- What stress or discomfort does this relieve?
- What are the costs of doing this?
Answering these questions can help to put our stress responses in perspective. Through this lens, actions like smoking or “stress eating” are clearly harmful and don’t stop the base level of stress running through us and motivating this avoidance. This framework can also help you to see what things you’re doing that actually are helping you. Acts like throwing stress into a creative outlet or venting to a friend can sometimes still be experiential avoidance, but they can also move you toward greater self-awareness and willingness to practice self-care. Finally, here are a few small steps for stress management that don’t cost anything and can give you great relief.
Four steps to shift your paradigm on stress
1. Begin with incremental changes
All that this takes is a small mental adjustment: after assessing your situation, choose to do your best to focus on steps that are manageable and realistic to your situation. If you’ve struggled with your mindset, start by setting reminders to spend a few minutes watching or listening to something encouraging. If you’ve had difficulty maintaining health habits such as staying hydrated, get a single water bottle for your daily intake and use that to keep track of your goal. The secret to making a lifestyle shift that works is a change in perspective, because when you change your point of view those small changes may actually be massive.
2. Accept that you will feel stressed sometimes
Acceptance is a key part of building resilience, which is the ability to bounce back from stress. When we can’t accept a stressful situation, we tend to fight against our being in the situation. We have thoughts like, “I feel awful, it shouldn’t be like this, when will this end”. While understandable, this reaction takes away energy that we could be using to respond to the situation. Notice those resistant thoughts and be compassionate to yourself – acknowledge the feeling underneath them and choose to still do your best and meet the situation head-on.
3. Reconnect with your breathing in the moment
“Take a deep breath” is a go-to suggestion to someone acting stressed for a good reason! Our breath can act like a bridge connecting our thoughts, our emotions, and our bodies. When we’re worried, we often tend to engage in shallow or irregular breathing. Likewise, when we’re calm and grounded we also have a naturally deep and regular breath cycle, so consciously breathing in that way will bring us back to relaxation.

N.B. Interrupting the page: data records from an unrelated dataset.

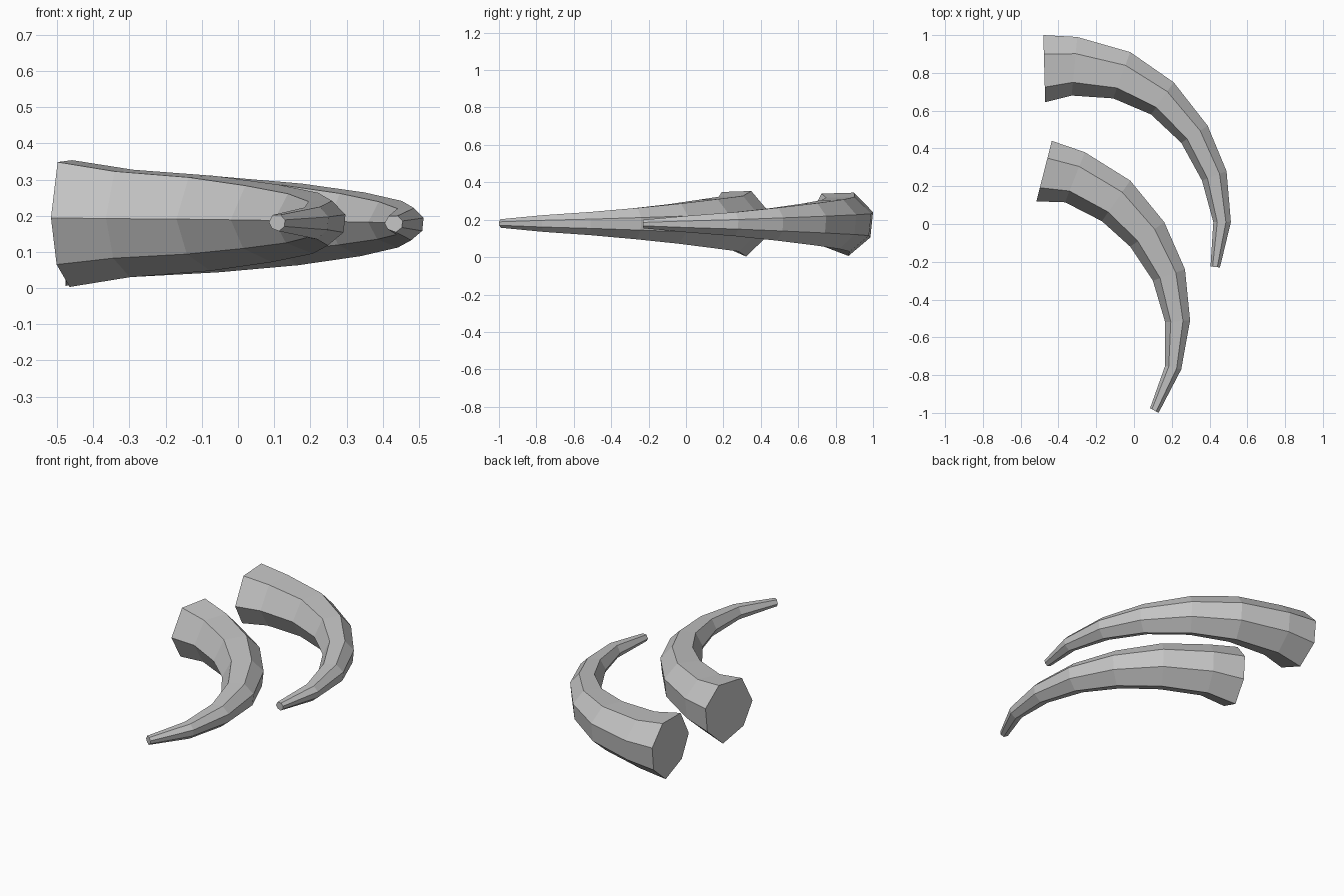
import bpy, bmesh
from mathutils import Vector

if "Cube" in bpy.data.objects:
    bpy.data.objects.remove(bpy.data.objects["Cube"])

# One flat grey for both horns
grey = bpy.data.materials.new("horn grey")
grey.diffuse_color = (0.55, 0.55, 0.55, 1)
grey.use_nodes = True
grey.node_tree.nodes["Principled BSDF"].inputs["Base Color"].default_value = grey.diffuse_color

# Seven-sided cross-section: (towards outer curve, up), in half-widths
SECTION = [(1, .37), (.43, .98), (-.55, .95), (-1, .08),
           (-.62, -.65), (.26, -1), (.92, -.42)]


def make_horn(name, outer, inner, heights, mid_z):
    """Skin rings between the outer and inner curves, tapering to the tip."""
    bm = bmesh.new()
    rings = []
    for o, i, h in zip(outer, inner, heights):
        o, i = Vector((*o, mid_z)), Vector((*i, mid_z))
        centre, side = (o + i) / 2, (o - i) / 2
        rings.append([bm.verts.new(centre + side * u + Vector((0, 0, v * h / 2)))
                      for u, v in SECTION])
    n = len(SECTION)
    for a, b in zip(rings, rings[1:]):
        for k in range(n):
            bm.faces.new((a[k], a[(k + 1) % n], b[(k + 1) % n], b[k]))
    # Base and tip caps
    bm.faces.new(rings[0])
    bm.faces.new(rings[-1])
    bmesh.ops.recalc_face_normals(bm, faces=bm.faces)
    mesh = bpy.data.meshes.new(name)
    bm.to_mesh(mesh)
    bm.free()
    mesh.materials.append(grey)
    obj = bpy.data.objects.new(name, mesh)
    bpy.context.collection.objects.link(obj)


# Rear horn
make_horn(
    "rear_horn",
    [(-.48, 1), (-.30, .99), (-.02, .91), (.21, .75),
     (.39, .52), (.49, .28), (.513, .01), (.455, -.23)],
    [(-.47, .645), (-.33, .68), (-.11, .665), (.09, .58),
     (.25, .43), (.36, .23), (.42, .01), (.405, -.225)],
    [.342, .295, .267, .228, .178, .13, .09, .046], .177)

# Front horn
make_horn(
    "front_horn",
    [(-.435, .44), (-.26, .38), (-.02, .23), (.16, .01),
     (.27, -.24), (.297, -.51), (.25, -.77), (.13, -1)],
    [(-.517, .12), (-.365, .115), (-.17, .015), (-.02, -.12),
     (.10, -.30), (.165, -.52), (.165, -.75), (.085, -.975)],
    [.354, .30, .265, .217, .17, .125, .09, .046], .18)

Checking in with your breath can take your mind off stressful thoughts and put more of your attention on the incremental changes you’re making to better manage your stress. Some types of breath practices, like diaphragmatic breath (belly breathing), require no special technique and can be used for relief in the midst of stressful situations.
4. Say no to additional stressors when you can
It may take a little confidence and assertiveness, but learning to say no when possible can be a great tool for managing what stress you allow into your life. Sometimes we take on extra stress because we feel pressured to by our role in a relationship. Maybe an employer offers heavy overtime, or a senior member of a social club assumes without asking that you will be volunteering to cook or set up for a gathering.
Your work contract may not require overtime, but maybe there is an unspoken and unofficial “rule” about overtime at your workplace. Maybe that club member assumes that their seniority means that they have authority and that you as a junior member ought to “pay your dues”. There are trade-offs in either choice – saying yes can get you some overtime pay and favor within a social circle – but the bottom line is that you are responsible to yourself before those voluntary commitments you have made.
In conclusion, good stress management is all about having perspective on what you’re thinking and feeling. It’s not about mapping out every single day, but rather it’s about starting small and making progress with each individual choice. As the choices add up each day, you’ll find that you have more to be proud of and more momentum toward the life you want to be living. If you’ve struggled with stress management in the past, a care provider can help you to gain that perspective and encouragement you may have lacked. Schedule an appointment with EPIC Health today!